* TASK STATEMENT
In the data, extract each line that holds the string "half".

* EXTRACTED DATA
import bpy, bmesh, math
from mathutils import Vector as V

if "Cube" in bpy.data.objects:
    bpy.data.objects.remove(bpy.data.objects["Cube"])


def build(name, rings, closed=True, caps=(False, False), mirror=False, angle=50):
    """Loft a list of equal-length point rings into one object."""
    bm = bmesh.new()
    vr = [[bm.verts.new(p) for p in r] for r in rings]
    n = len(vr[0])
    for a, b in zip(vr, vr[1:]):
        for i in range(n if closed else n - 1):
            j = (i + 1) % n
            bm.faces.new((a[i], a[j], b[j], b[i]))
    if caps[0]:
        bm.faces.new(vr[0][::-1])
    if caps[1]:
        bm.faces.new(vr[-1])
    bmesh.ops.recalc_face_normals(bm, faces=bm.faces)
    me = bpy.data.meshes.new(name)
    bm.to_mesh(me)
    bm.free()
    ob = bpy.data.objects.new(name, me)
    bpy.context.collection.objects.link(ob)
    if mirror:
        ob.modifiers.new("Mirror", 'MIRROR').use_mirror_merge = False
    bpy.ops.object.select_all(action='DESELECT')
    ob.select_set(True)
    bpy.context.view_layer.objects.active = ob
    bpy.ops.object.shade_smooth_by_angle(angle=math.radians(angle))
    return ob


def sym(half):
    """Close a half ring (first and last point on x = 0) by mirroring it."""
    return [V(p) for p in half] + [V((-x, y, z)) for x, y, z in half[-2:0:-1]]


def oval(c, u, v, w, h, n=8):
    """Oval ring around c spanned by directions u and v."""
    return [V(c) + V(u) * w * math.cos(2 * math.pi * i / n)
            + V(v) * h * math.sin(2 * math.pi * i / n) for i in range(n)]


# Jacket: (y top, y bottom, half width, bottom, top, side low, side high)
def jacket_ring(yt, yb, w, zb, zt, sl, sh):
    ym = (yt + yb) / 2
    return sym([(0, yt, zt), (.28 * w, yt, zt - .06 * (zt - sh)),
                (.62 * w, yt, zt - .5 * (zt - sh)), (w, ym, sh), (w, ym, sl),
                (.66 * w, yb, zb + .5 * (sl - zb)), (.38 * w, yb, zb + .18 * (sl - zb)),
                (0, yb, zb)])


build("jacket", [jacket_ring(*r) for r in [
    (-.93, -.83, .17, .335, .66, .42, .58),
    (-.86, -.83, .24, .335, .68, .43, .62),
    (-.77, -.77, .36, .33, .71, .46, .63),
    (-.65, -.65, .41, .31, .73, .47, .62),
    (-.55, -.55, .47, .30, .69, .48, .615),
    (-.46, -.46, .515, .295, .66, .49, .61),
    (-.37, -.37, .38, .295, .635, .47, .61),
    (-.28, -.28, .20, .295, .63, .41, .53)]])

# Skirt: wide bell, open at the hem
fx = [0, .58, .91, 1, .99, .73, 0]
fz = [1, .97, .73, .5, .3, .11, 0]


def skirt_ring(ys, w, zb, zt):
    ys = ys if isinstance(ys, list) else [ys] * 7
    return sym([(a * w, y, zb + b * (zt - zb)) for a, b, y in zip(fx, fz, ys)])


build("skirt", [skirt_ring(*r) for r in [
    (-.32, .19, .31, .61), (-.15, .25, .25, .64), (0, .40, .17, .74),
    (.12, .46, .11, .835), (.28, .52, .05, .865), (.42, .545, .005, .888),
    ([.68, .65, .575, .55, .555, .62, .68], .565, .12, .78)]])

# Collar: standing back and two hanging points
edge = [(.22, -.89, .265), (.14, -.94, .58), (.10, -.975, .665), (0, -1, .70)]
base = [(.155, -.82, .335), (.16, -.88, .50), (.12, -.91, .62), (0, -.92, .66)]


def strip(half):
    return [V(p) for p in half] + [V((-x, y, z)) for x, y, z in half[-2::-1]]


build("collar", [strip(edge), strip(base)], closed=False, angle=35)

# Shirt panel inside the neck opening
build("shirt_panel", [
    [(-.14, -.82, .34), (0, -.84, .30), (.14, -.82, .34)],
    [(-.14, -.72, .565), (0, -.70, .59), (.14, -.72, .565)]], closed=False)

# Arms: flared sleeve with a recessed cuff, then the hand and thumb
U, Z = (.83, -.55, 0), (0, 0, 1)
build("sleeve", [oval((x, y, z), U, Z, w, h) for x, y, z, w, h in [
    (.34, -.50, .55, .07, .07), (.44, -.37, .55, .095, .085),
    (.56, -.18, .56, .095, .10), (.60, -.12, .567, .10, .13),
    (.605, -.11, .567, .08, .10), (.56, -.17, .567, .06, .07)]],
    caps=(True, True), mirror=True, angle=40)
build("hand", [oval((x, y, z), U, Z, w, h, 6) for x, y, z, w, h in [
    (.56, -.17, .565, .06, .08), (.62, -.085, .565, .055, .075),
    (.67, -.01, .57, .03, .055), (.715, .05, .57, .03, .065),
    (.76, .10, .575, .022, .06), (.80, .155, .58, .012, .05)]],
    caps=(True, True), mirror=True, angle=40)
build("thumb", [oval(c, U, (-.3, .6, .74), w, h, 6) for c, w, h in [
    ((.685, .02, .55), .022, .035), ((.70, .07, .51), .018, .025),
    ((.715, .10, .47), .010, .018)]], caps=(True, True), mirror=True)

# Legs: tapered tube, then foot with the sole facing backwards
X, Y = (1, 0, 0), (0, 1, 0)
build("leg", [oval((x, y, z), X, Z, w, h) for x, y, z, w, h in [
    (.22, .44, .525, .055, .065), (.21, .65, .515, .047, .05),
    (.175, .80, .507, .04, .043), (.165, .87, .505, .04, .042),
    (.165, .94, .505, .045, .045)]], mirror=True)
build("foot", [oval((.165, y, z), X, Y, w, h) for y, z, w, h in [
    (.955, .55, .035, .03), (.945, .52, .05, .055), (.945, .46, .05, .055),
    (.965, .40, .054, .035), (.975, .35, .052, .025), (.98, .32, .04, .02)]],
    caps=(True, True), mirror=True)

* RESULT
def sym(half):
    """Close a half ring (first and last point on x = 0) by mirroring it."""
    return [V(p) for p in half] + [V((-x, y, z)) for x, y, z in half[-2:0:-1]]
# Jacket: (y top, y bottom, half width, bottom, top, side low, side high)
def strip(half):
    return [V(p) for p in half] + [V((-x, y, z)) for x, y, z in half[-2::-1]]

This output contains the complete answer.